• _Aim of the exercise_: Pull every line containing "Cube" from the listing.

● ● ● ● ●

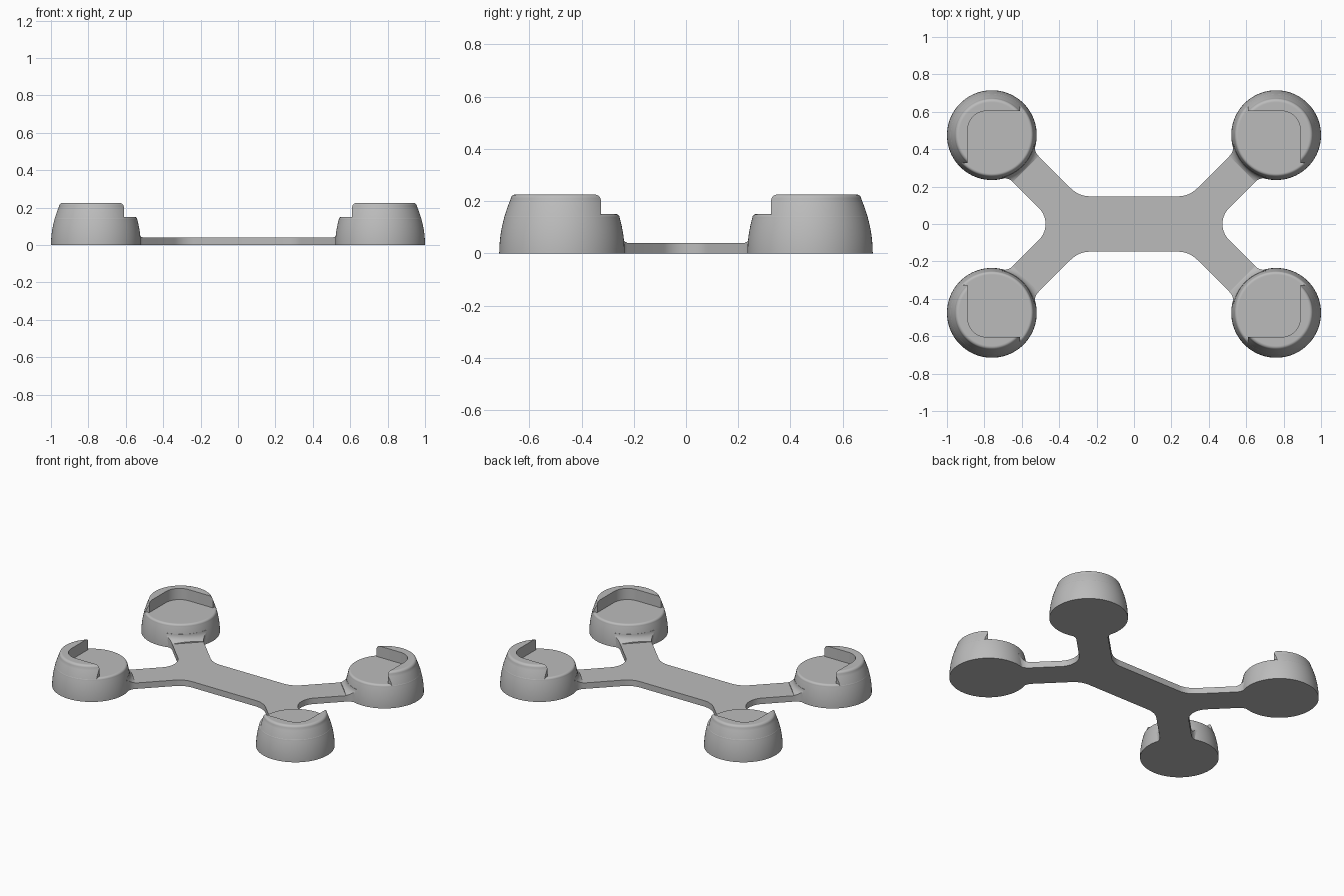
import bpy, bmesh, math
from mathutils import Vector

if "Cube" in bpy.data.objects:
    bpy.data.objects.remove(bpy.data.objects["Cube"], do_unlink=True)

FOOT = Vector((0.76, 0.475))      # centre of one foot
BASE_R, TOP, STEP, ARM_Z = 0.24, 0.225, 0.15, 0.04
SEAM = STEP - 0.015

grey = bpy.data.materials.new("plain grey")
grey.use_nodes = True
grey.diffuse_color = (0.5, 0.5, 0.5, 1)
grey.node_tree.nodes["Principled BSDF"].inputs["Base Color"].default_value = (0.5, 0.5, 0.5, 1)


def make(name, bm):
    bmesh.ops.recalc_face_normals(bm, faces=bm.faces[:])
    me = bpy.data.meshes.new(name)
    bm.to_mesh(me)
    bm.free()
    me.materials.append(grey)
    ob = bpy.data.objects.new(name, me)
    bpy.context.collection.objects.link(ob)
    return ob


def arc(c, r, a0, a1, n=10):
    angles = [math.radians(a0 + (a1 - a0) * i / n) for i in range(n + 1)]
    return [Vector((c[0] + r * math.cos(a), c[1] + r * math.sin(a))) for a in angles]


def prism(name, outline, z0, z1):
    bm = bmesh.new()
    face = bm.faces.new([bm.verts.new((p[0], p[1], z0)) for p in outline])
    top = bmesh.ops.extrude_face_region(bm, geom=[face])["geom"]
    bmesh.ops.translate(bm, vec=(0, 0, z1 - z0),
                        verts=[v for v in top if isinstance(v, bmesh.types.BMVert)])
    return make(name, bm)


def lathe(name, profile, closed=False, n=96):
    """Revolve (radius, z) points around the foot centre."""
    bm = bmesh.new()
    rings = []
    for r, z in profile:
        pts = arc(FOOT, r, 0, 360, n)[:-1]
        rings.append([bm.verts.new((p.x, p.y, z)) for p in pts])
    pairs = list(zip(rings, rings[1:]))
    if closed:
        pairs.append((rings[-1], rings[0]))
    else:
        bm.faces.new(rings[0])
        bm.faces.new(rings[-1])
    for a, b in pairs:
        for i in range(n):
            j = (i + 1) % n
            bm.faces.new((a[i], a[j], b[j], b[i]))
    return make(name, bm)


def finish(ob, cutter=None, operation='DIFFERENCE', mirror=True):
    """Cut, mirror to all four corners, bake the result and smooth it."""
    if cutter:
        mod = ob.modifiers.new("cut", 'BOOLEAN')
        mod.object, mod.operation, mod.solver = cutter, operation, 'EXACT'
    if mirror:
        mod = ob.modifiers.new("mirror", 'MIRROR')
        mod.use_axis = (True, True, False)
        mod.use_mirror_merge = False
    graph = bpy.context.evaluated_depsgraph_get()
    baked = bpy.data.meshes.new_from_object(ob.evaluated_get(graph))
    ob.modifiers.clear()
    ob.data = baked
    if cutter:
        bpy.data.objects.remove(cutter, do_unlink=True)
    bpy.ops.object.select_all(action='DESELECT')
    ob.select_set(True)
    bpy.context.view_layer.objects.active = ob
    bpy.ops.object.shade_smooth_by_angle(angle=math.radians(32))


def side_r(z):
    return BASE_R - 0.045 * (z / 0.21) ** 2


def rounded_top(z_top, f):
    """Bulging side end, rounded shoulder and a flat lip."""
    r = side_r(z_top - f)
    return [tuple(p) for p in arc((r - f, z_top - f), f, 0, 90, 6)] + [(r - f - 0.003, z_top)]


# Frame outline: one quarter, then mirrored round
d = Vector((-1, -1)).normalized()     # from foot towards the middle
side = Vector((1, -1)).normalized()
half, flare, hub = 0.0975, 0.07, 0.236
along = math.sqrt((hub + flare) ** 2 - (half + flare) ** 2)


def flare_arc(s):
    c = FOOT + d * along + side * s * (half + flare)
    a0 = math.degrees(math.atan2(-s * side.y, -s * side.x))
    to_foot = FOOT - c
    a1 = math.degrees(math.atan2(to_foot.y, to_foot.x))
    turn = (a1 - a0 + 180) % 360 - 180
    return arc(c, flare, a0, a0 + turn)


arm_end = flare_arc(1) + [FOOT + d * 0.13] + flare_arc(-1)[::-1]
notch = arc((0.593, 0), 0.12, 180, 135)
waist = arc((0.235, 0.293), 0.145, -45, -90)
quarter = notch[1:] + arm_end + waist
tip = [Vector((notch[0].x, 0))]


def flip(points, sx, sy):
    return [Vector((p.x * sx, p.y * sy)) for p in points]


outline = (tip + quarter + flip(quarter[::-1], -1, 1) + flip(tip, -1, 1)
           + flip(quarter, -1, -1) + flip(quarter[::-1], 1, -1))
finish(prism("cross_frame", outline, 0, ARM_Z), mirror=False)

# Concave blend where each arm meets its foot
blend = 0.05
curve = arc((hub + blend - 0.003, ARM_Z + blend), blend, 180, 270, 8)
skirt = lathe("arm_blends", [(0.2, ARM_Z - 0.002), (0.2, ARM_Z + blend)]
              + [tuple(p) for p in curve] + [(curve[-1].x, ARM_Z - 0.002)], closed=True)
finish(skirt, prism("blend_limit", arm_end, -0.1, 0.3), 'INTERSECT')

# Round feet up to the shelf
levels = [SEAM * i / 8 for i in range(8)] + [SEAM - 0.002]
finish(lathe("feet", [(side_r(z), z) for z in levels] + rounded_top(STEP, 0.015)))

# Raised outer corner walls around each shelf
shoulder = TOP - 0.018
levels = [SEAM + (shoulder - SEAM) * i / 6 for i in range(6)]
rims = lathe("corner_rims", [(side_r(z), z) for z in levels] + rounded_top(TOP, 0.018))
wall, end, far, bend = 0.129, -0.15, 0.4, 0.1
pocket = ([(-far, -far), (far, -far), (far, end), (wall, end)]
          + arc((wall - bend, wall - bend), bend, 0, 90)
          + [(end, wall), (end, far), (-far, far)])
finish(rims, prism("pocket_cutter", [FOOT + Vector(p) for p in pocket], 0, 0.5))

● ● ● ● ●

• _The completed task_:
if "Cube" in bpy.data.objects:
    bpy.data.objects.remove(bpy.data.objects["Cube"], do_unlink=True)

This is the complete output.